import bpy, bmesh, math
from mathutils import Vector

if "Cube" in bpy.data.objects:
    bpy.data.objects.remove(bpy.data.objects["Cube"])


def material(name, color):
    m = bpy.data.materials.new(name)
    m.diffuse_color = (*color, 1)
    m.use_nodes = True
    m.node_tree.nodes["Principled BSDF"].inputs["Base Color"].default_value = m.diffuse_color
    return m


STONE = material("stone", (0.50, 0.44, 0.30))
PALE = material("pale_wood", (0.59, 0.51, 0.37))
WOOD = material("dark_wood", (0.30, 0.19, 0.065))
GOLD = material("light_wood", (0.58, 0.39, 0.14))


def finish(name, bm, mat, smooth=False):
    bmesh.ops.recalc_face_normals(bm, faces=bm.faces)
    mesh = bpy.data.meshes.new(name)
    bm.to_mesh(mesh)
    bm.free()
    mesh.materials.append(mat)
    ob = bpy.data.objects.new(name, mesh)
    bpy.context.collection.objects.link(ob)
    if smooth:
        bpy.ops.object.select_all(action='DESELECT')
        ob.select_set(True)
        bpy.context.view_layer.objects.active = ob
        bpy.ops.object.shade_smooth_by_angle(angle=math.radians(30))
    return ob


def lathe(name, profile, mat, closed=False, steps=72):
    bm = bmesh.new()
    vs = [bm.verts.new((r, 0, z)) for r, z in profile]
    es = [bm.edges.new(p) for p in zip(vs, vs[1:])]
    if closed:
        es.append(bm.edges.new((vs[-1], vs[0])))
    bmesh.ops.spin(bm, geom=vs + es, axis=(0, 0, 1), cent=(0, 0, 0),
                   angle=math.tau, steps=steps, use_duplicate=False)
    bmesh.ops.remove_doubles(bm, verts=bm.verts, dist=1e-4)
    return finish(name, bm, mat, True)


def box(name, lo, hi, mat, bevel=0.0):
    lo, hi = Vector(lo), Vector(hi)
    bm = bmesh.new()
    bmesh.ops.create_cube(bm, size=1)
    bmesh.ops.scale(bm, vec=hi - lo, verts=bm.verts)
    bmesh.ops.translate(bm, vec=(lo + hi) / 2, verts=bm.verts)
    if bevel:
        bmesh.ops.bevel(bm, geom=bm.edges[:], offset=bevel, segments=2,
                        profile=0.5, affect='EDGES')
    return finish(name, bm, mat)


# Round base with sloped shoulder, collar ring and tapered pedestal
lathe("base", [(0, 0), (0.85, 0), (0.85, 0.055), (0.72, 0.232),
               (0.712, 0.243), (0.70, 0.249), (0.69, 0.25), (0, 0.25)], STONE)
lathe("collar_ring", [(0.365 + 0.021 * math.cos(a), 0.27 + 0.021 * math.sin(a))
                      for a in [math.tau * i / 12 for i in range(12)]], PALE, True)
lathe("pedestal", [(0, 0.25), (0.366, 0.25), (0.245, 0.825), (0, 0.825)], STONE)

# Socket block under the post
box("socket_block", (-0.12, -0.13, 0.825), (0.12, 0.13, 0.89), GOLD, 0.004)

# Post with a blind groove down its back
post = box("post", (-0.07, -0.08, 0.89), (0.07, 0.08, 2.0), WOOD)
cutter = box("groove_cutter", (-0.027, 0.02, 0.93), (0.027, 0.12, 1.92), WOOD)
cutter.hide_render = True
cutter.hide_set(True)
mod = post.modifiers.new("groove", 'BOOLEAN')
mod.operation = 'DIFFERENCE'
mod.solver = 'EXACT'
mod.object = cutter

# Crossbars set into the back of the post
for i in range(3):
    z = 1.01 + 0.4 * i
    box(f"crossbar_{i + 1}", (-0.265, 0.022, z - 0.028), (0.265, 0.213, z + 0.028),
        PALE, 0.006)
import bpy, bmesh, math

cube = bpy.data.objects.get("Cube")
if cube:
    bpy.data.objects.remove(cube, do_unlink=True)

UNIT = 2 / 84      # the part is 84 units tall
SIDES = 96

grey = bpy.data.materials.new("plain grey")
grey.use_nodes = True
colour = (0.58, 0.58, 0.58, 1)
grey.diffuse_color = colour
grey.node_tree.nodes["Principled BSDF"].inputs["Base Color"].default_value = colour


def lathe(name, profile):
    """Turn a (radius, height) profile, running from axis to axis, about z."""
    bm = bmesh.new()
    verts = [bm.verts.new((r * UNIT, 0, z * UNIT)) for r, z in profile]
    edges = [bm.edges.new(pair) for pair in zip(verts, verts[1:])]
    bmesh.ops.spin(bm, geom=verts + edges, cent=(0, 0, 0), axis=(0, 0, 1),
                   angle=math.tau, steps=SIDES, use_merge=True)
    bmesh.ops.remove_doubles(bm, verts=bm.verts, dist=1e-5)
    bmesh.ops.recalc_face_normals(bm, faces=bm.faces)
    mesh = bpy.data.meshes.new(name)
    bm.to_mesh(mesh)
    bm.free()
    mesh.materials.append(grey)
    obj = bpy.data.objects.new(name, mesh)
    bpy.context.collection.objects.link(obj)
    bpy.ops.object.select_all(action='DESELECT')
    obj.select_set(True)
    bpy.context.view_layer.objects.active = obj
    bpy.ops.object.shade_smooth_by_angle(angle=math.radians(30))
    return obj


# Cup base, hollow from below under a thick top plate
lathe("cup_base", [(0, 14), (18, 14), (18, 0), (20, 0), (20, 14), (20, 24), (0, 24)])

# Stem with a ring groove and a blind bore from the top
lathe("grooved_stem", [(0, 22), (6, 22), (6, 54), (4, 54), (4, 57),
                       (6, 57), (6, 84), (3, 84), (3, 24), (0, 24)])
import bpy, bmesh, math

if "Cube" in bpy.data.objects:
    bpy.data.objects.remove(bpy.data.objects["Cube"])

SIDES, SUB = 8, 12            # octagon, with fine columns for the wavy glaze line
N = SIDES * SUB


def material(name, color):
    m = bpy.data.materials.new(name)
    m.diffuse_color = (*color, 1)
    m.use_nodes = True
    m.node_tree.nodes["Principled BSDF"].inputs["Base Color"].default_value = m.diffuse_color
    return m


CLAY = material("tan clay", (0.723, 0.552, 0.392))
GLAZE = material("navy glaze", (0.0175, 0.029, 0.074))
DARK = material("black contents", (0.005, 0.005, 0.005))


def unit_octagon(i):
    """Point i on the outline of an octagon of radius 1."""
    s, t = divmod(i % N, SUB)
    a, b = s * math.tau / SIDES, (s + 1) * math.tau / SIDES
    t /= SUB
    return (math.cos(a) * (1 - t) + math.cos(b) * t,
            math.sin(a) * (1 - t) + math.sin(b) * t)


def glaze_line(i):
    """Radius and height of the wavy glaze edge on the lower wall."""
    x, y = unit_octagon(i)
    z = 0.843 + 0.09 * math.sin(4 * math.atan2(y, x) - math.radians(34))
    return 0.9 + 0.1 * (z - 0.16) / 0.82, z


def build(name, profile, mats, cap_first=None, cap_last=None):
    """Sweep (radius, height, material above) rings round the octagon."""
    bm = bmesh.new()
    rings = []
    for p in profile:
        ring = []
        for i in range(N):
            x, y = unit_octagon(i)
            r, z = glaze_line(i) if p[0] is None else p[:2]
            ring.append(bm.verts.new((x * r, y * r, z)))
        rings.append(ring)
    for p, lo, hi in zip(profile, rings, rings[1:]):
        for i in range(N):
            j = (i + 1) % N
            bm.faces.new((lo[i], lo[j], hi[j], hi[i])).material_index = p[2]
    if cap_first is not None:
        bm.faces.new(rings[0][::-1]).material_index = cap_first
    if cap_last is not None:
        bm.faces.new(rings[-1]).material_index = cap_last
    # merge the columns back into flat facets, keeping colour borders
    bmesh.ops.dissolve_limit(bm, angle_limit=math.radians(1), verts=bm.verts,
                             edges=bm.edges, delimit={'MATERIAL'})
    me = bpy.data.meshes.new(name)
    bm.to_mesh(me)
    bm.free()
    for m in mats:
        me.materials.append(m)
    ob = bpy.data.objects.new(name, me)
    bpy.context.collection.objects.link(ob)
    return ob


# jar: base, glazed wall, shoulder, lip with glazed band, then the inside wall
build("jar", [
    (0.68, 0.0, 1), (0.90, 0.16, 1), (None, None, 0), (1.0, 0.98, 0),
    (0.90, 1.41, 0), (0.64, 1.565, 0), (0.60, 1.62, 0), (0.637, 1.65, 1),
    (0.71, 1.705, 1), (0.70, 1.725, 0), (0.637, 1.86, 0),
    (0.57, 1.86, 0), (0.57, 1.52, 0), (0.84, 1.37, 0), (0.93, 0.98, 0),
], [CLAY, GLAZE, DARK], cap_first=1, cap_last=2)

What this task involves: When the line containing "(0.50, 0.44, 0.30))" is reached, include it and stop. Until then, output each line of the entries exactly as given, starting from the first.

Output of the task:
import bpy, bmesh, math
from mathutils import Vector

if "Cube" in bpy.data.objects:
    bpy.data.objects.remove(bpy.data.objects["Cube"])


def material(name, color):
    m = bpy.data.materials.new(name)
    m.diffuse_color = (*color, 1)
    m.use_nodes = True
    m.node_tree.nodes["Principled BSDF"].inputs["Base Color"].default_value = m.diffuse_color
    return m


STONE = material("stone", (0.50, 0.44, 0.30))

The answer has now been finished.